WORK INSTRUCTION | Where does the word "pillars" show up in the records? Copy every line that has it.

(Plain-text document sources)
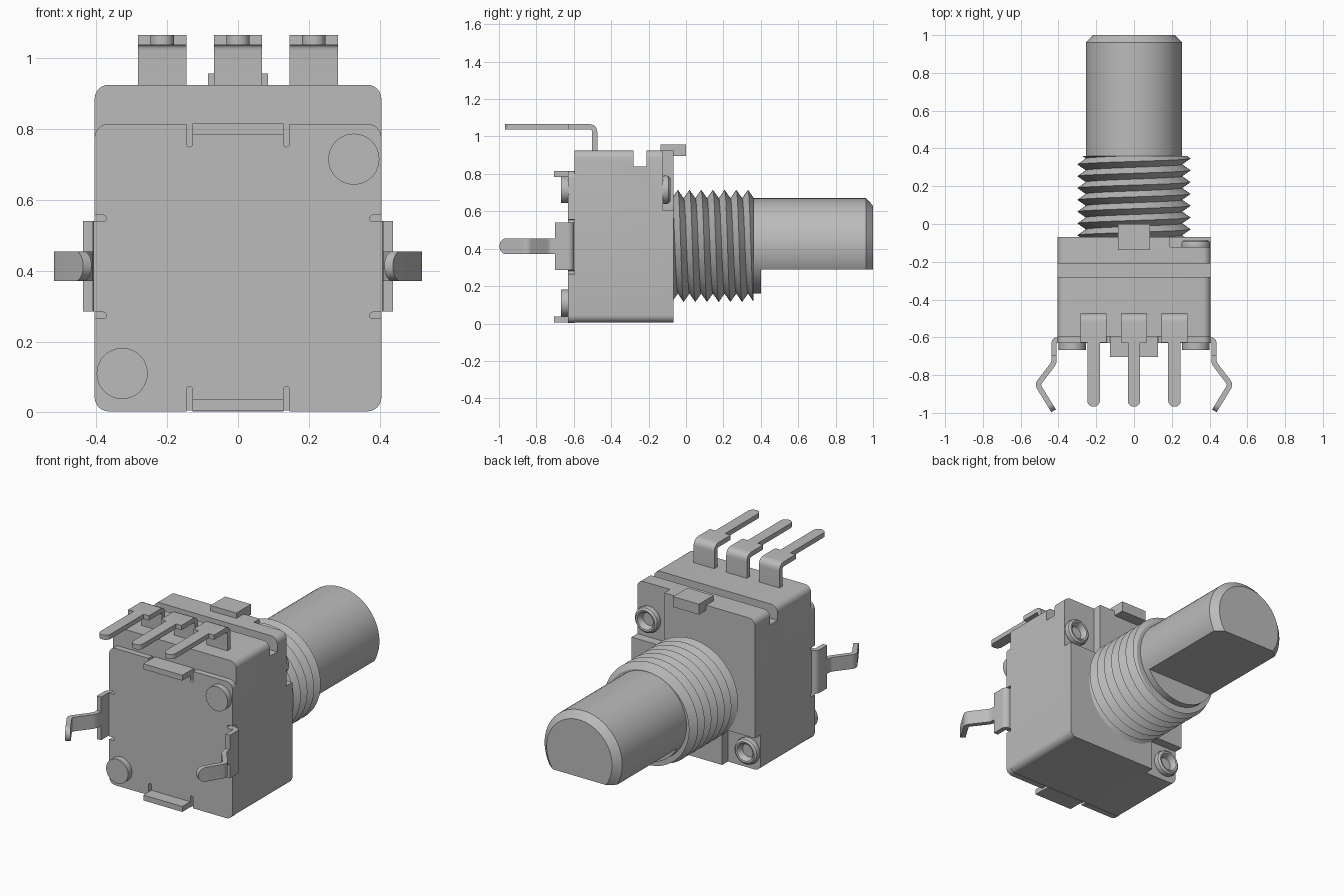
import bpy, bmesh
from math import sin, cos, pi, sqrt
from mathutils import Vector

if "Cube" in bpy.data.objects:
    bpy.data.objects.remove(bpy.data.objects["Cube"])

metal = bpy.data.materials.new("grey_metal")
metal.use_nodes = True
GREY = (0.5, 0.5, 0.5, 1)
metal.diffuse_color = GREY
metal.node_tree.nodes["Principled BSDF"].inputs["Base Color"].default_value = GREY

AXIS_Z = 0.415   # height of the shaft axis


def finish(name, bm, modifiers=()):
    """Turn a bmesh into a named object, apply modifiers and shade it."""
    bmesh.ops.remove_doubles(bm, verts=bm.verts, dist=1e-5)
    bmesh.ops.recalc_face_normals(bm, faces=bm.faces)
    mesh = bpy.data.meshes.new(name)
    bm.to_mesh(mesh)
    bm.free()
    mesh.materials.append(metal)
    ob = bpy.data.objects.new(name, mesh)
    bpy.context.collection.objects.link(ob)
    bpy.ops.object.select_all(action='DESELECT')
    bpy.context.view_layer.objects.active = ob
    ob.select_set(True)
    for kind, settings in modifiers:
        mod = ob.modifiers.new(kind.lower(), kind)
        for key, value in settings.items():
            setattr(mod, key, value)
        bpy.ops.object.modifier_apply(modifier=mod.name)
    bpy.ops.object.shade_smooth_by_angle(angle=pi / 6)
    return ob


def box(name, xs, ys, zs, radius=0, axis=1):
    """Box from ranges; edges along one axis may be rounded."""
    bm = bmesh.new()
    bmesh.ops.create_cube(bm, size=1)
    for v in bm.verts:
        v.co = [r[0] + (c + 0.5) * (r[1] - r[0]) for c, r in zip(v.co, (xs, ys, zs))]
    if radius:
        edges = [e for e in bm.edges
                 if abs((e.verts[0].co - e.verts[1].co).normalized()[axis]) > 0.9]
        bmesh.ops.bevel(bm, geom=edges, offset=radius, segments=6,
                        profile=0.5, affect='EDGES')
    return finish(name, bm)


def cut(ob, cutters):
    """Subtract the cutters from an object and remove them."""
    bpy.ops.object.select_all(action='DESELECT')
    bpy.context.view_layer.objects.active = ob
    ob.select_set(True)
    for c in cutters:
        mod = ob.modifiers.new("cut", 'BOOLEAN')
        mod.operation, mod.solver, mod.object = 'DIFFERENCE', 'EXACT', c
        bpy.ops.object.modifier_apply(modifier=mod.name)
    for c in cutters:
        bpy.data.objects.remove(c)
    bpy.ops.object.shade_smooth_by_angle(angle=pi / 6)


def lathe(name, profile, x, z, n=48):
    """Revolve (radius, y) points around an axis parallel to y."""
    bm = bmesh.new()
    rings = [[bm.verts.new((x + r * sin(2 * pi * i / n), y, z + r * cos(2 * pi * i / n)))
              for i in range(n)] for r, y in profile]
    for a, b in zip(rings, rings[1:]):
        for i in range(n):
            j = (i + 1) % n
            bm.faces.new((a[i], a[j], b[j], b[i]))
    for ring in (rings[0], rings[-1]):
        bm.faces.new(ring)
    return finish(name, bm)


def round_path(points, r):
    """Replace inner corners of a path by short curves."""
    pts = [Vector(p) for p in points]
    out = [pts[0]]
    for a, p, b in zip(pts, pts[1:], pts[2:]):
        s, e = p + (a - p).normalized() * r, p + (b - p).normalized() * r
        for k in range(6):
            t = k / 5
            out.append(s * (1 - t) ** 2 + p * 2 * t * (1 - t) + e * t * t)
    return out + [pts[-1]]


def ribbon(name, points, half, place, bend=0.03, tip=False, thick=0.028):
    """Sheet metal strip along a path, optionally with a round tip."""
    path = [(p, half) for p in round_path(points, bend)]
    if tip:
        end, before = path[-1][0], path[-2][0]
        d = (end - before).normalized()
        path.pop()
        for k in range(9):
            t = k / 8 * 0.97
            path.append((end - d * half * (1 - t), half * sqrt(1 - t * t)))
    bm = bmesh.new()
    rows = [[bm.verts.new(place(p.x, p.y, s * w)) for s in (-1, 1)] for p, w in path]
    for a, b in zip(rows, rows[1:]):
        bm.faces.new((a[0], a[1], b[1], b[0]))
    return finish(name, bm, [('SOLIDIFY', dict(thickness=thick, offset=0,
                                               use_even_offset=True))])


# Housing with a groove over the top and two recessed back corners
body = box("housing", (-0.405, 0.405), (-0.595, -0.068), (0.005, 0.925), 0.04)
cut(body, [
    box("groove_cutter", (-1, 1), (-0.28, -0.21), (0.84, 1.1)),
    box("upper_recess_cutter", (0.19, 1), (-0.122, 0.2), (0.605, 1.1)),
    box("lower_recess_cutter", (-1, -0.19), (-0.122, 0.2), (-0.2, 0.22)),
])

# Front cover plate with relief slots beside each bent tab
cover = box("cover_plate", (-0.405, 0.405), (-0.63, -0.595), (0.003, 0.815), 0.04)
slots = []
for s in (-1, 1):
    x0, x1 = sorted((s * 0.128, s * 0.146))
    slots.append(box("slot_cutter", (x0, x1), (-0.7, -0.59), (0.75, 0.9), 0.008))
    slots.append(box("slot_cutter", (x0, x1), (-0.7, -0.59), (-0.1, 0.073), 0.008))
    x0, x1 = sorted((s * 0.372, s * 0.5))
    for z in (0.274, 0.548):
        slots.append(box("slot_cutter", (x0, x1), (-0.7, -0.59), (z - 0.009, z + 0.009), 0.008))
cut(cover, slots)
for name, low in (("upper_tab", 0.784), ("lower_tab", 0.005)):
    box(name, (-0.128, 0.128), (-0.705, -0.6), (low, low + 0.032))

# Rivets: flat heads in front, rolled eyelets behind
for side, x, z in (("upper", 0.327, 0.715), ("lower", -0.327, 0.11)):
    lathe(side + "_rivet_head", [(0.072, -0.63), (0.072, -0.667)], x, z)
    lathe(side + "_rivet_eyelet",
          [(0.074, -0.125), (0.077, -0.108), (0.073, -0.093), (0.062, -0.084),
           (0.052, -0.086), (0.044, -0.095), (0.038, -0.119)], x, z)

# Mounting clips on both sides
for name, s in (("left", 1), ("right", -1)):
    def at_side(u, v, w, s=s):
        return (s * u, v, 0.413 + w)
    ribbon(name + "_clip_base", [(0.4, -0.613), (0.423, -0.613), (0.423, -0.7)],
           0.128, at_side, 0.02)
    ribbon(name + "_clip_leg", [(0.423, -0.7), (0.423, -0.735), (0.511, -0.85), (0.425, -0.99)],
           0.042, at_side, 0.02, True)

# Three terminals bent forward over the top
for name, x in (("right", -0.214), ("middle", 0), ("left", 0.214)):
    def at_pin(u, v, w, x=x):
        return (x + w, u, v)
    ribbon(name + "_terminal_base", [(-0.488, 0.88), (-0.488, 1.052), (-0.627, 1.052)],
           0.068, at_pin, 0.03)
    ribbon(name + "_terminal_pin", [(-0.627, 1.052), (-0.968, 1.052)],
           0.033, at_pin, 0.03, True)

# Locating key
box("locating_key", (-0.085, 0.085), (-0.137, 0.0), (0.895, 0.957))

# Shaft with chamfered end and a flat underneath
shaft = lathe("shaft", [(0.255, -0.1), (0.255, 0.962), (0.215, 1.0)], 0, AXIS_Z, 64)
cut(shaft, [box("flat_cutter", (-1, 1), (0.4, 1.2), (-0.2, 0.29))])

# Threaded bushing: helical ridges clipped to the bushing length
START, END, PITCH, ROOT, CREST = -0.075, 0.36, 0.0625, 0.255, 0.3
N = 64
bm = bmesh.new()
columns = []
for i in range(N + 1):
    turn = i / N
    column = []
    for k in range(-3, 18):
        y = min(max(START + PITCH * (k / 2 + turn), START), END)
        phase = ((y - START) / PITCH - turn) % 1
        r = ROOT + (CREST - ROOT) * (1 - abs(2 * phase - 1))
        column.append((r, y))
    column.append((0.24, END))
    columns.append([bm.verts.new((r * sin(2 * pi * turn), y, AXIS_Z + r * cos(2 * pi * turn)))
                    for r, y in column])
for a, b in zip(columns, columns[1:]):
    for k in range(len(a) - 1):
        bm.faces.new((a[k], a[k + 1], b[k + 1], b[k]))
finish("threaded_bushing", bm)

* * *

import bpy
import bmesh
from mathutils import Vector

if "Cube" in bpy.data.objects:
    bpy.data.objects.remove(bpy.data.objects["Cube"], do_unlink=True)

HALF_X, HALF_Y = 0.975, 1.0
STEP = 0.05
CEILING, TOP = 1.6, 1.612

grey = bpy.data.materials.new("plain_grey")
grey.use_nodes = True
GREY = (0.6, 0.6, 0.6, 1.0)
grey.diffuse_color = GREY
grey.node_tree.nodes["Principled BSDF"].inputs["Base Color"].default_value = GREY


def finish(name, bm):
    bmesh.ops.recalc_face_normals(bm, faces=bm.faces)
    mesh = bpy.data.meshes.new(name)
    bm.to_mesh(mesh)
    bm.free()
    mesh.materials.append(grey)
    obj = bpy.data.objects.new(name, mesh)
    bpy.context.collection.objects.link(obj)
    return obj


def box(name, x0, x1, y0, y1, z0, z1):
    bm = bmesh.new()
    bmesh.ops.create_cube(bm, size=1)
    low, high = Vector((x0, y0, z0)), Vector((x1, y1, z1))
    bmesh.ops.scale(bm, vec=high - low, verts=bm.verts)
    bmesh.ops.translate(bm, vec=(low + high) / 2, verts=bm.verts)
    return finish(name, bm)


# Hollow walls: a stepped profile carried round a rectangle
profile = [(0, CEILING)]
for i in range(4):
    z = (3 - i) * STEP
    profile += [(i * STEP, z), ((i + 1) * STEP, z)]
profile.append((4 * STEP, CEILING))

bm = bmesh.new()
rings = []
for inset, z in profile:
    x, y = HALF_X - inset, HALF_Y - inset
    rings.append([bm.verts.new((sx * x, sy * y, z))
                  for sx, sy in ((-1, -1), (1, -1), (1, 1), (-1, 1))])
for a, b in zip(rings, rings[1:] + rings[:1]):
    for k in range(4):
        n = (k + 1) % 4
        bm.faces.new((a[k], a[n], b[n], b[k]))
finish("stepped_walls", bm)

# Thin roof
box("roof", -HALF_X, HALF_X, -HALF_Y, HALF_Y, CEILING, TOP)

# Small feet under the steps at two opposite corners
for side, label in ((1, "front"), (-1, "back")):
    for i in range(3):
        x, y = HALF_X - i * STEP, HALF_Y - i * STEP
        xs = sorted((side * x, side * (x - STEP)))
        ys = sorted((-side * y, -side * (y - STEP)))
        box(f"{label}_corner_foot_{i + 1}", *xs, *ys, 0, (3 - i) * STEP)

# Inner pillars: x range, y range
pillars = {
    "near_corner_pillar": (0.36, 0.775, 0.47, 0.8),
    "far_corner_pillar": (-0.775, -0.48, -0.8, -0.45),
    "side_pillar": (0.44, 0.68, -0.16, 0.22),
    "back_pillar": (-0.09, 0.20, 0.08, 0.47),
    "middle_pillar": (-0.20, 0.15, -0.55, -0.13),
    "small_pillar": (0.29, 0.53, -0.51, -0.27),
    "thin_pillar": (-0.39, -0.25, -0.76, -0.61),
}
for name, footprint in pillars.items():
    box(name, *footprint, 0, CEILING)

TASK SOLUTION |
# Inner pillars: x range, y range
pillars = {
for name, footprint in pillars.items():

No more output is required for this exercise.